Online advertising, as I’m probably going to declare in every single article, is the next big thing in the marketing mediascape and as online advertisers increase in number, they’re constantly on the lookout for new online advertising strategies to get all new leads. Google’s paid search options,among others, with the Pay-Per-Click (PPC) models continue to flourish but with the social media boom, platforms like Facebook offer a new chance for advertisers to leap out from behind the metaphorical wall (wait, is it a wall after all ? Bush, perhaps ? I don’t know- whatever people leap out from behind to take you unawares) and entice users with their products. In short, the online advertiser is now spoilt for choice.

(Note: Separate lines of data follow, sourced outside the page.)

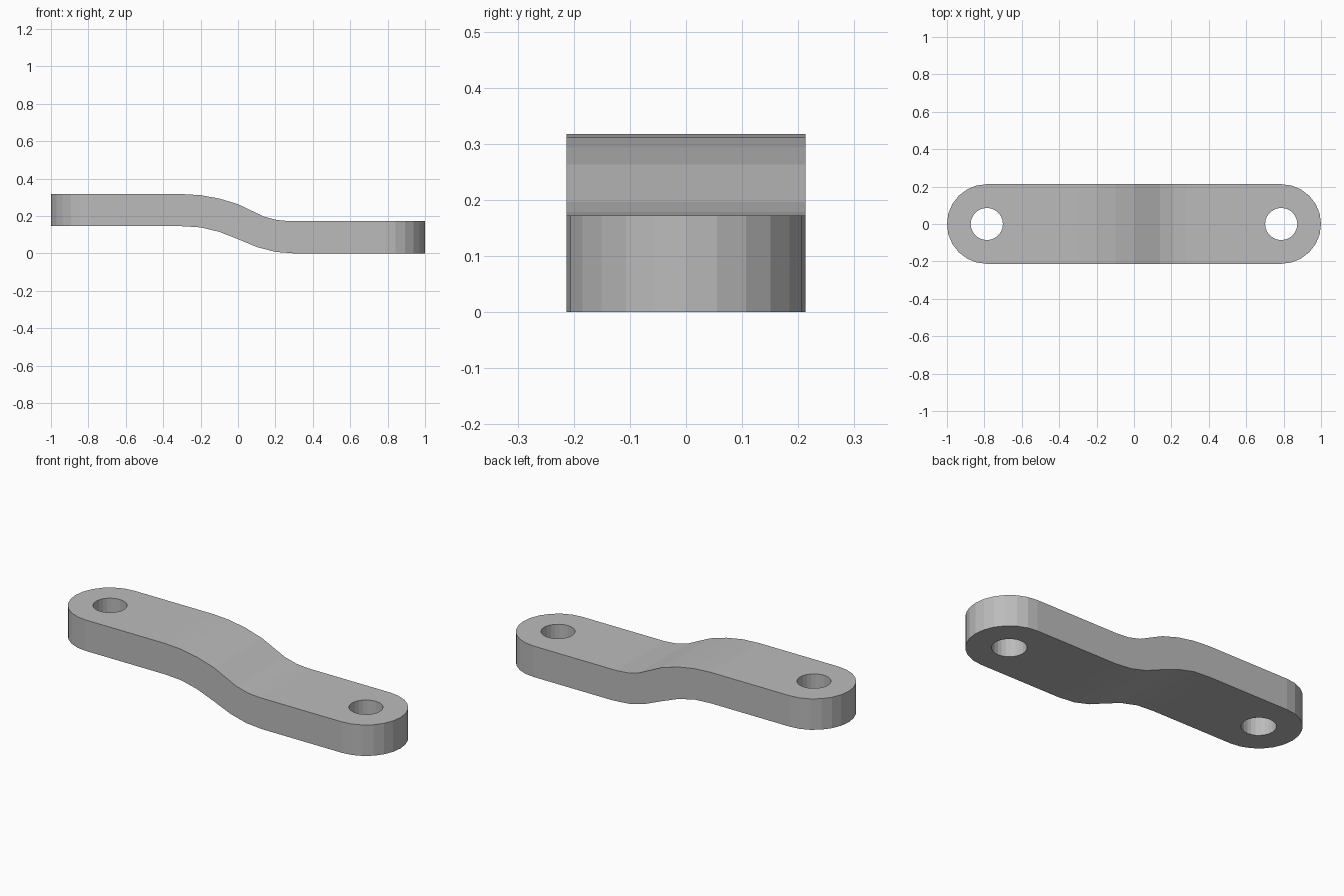
import bpy
import bmesh
from math import cos, sin, pi

START = bpy.data.objects.get("Cube")
if START:
    bpy.data.objects.remove(START, do_unlink=True)

END_X = 0.787      # centre of each rounded end and its bolt hole
END_R = 0.213
HOLE_R = 0.086

steel = bpy.data.materials.new("plain grey")
steel.use_nodes = True
grey = (0.5, 0.5, 0.5, 1)
steel.diffuse_color = grey
steel.node_tree.nodes["Principled BSDF"].inputs["Base Color"].default_value = grey


def prism(name, points, offset):
    """Extrude a closed outline of 3D points along an offset."""
    bm = bmesh.new()
    face = bm.faces.new([bm.verts.new(p) for p in points])
    result = bmesh.ops.extrude_face_region(bm, geom=[face])
    moved = [v for v in result["geom"] if isinstance(v, bmesh.types.BMVert)]
    bmesh.ops.translate(bm, verts=moved, vec=offset)
    bmesh.ops.recalc_face_normals(bm, faces=bm.faces)
    mesh = bpy.data.meshes.new(name)
    bm.to_mesh(mesh)
    bm.free()
    mesh.materials.append(steel)
    obj = bpy.data.objects.new(name, mesh)
    bpy.context.collection.objects.link(obj)
    return obj


def arc(cx, radius, start, steps, z):
    """Points every 15 degrees around a vertical axis."""
    return [(cx + radius * cos(start + i * pi / 12),
             radius * sin(start + i * pi / 12), z) for i in range(steps)]


def cut(target, tool, operation):
    """Apply a boolean, then discard the tool."""
    tool.hide_render = True
    mod = target.modifiers.new(tool.name, "BOOLEAN")
    mod.operation = operation
    mod.solver = "EXACT"
    mod.object = tool
    bpy.context.view_layer.objects.active = target
    bpy.ops.object.modifier_apply(modifier=mod.name)
    bpy.data.objects.remove(tool, do_unlink=True)


# Stepped side profile: gentle upper bend, tighter lower bend
upper = [(-1.1, 0.317), (-0.3, 0.317), (-0.2, 0.311), (-0.1, 0.293), (0, 0.263),
         (0.14, 0.196), (0.21, 0.178), (0.28, 0.172), (1.1, 0.172)]
lower = [(-1.1, 0.145), (-0.3, 0.145), (-0.2, 0.139), (-0.1, 0.115), (0, 0.076),
         (0.1, 0.034), (0.2, 0.008), (0.3, 0), (1.1, 0)]
link = prism("offset_link", [(x, -0.3, z) for x, z in upper + lower[::-1]], (0, 0.6, 0))

# Trim to rounded ends
outline = arc(END_X, END_R, -pi / 2, 13, -0.2) + arc(-END_X, END_R, pi / 2, 13, -0.2)
cut(link, prism("end_trim", outline, (0, 0, 0.8)), "INTERSECT")

# Bolt holes
for side in (-1, 1):
    cut(link, prism("hole_cutter", arc(side * END_X, HOLE_R, 0, 24, -0.2), (0, 0, 0.8)),
        "DIFFERENCE")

But as American psychologist, Barry Schwartz puts it in his 2004 book The Paradox Of Choice: Why Less Is More, too many choices can end up confusing us ( a prime example would be me at a pizza store- do I get the pepperoni ? The margarita? The meat-lovers’? The vegetarian ? Ugh, I don’t know. I’ll just go home and chew some salad). To get us back on track before I ramble off on a pizza tangent- therefore, when planning a campaign, it might be helpful to know exactly how social media advertising works in comparison to Google’s direct-response, PPC strategies.
So what’s the difference between the two ?
For starters, social media marketing usually works on a Cost-Per-Mile (CPM) model with a brand approach. To put it simply, you pay for impressions, not clicks- there’s a predetermined set of impressions (usually 1000, giving it the name, ‘Cost Per Mille’) that you’re charged for. Like traditional advertising, you can’t know for sure how many impressions you’ve made. Also, social media ads usually have lower Click-Through-Rates (CTRs)- the focus is on branding and building brand awareness, as opposed to immediately converting potential buyers.
Direct-response online advertising, on the other hand, works with the PPC model where you’re charged only for people clicking on your ad, not for displaying it. Google’s AdWords tool brings a degree of measurablity and accountablity that CPM models don’t. In short, along with being able to set up a fixed budget (you never accrue charges above your limit), you can also track exactly where your money is going and pay only when your ads are actually working.
Tip: Evidence suggests that the direct-response approach is especially potent in B2B situations, with PPC making a far greater impact than CPM.
Okay, so which one should I pick?
Well, for one thing, social media platforms like Facebook show you ads when you may not looking to buy anything. You’re sitting there casually browsing through pictures of that one person you met at a party year ago, reminiscing fondly about the great kebabs they had there and then Facebook shows you an ad for a clothing retailer. You don’t want to buy skinny jeans right now, you just want to think about those kebabs in peace. The problem, therefore, with this scenario is that users are not necessarily looking to buy at this point, resulting in the lower CTR mentioned earlier in this article.
On a slightly tangential note, let’s consider this- does social media marketing actually manage to convert new leads? For example: I like pizza, I’ve ordered pizza from Domino’s online before and I live in Kolkata where there are Domino’s outlets aplenty doing (presumably) well for themselves and Facebook knows all of this. It’s then hardly surprising when an ad for Domino’s pizza turns up on my Facebook feed (with more regularity than I’d care to admit). Does this mean that Facebook and Domino’s have convinced me after one look at the beautiful pizza on screen to fling myself at the phone and order a large pizza with everything on top (EVERYTHING) or that I was going to order a pizza anyway and simply happened to see the ad before I did?
Google ads, on the other hand, are displayed at a crucial point in the buying cycle- your ads show up when people are actively searching for your product, giving you a far higher chance of convincing them to click and eventually, buy. It is an answer to a specific demand, giving you a motivated audience and eliminating the uncertainty and guesswork that a CPM model might include.
In conclusion, every business has very particular needs but in general, I’m going to go out on a limb and say Google’s PPC AdWords model works better if you’re looking to get results soon and drive highly motivated traffic to your website.
Agree? Disagree? Have insights (or pizza) you’d like to share?Looking to advertise online? Look no further. releaseMyAd Online is one of Google’s select Premier SME partners,making us the easiest way to start an ad campaign to promote your products/services on Google. ReleaseMyAd has no minimum payment clause- we cater to all budgets, making your online ad campaign affordable and directly converting your money to calls and queries from potential customers.Call on 09830688443 or email at firstname.lastname@example.org.
Author Bio: Sukanya Datta Ray is an intern at releaseMyAd.com where she writes a lot of emails and daydreams about pizza, among other things, at her desk. She’s studying English at Smith College, USA and during her time with us, has helped us extensively with our AdWords accounts, gaining a lot of insight into the world of online advertising.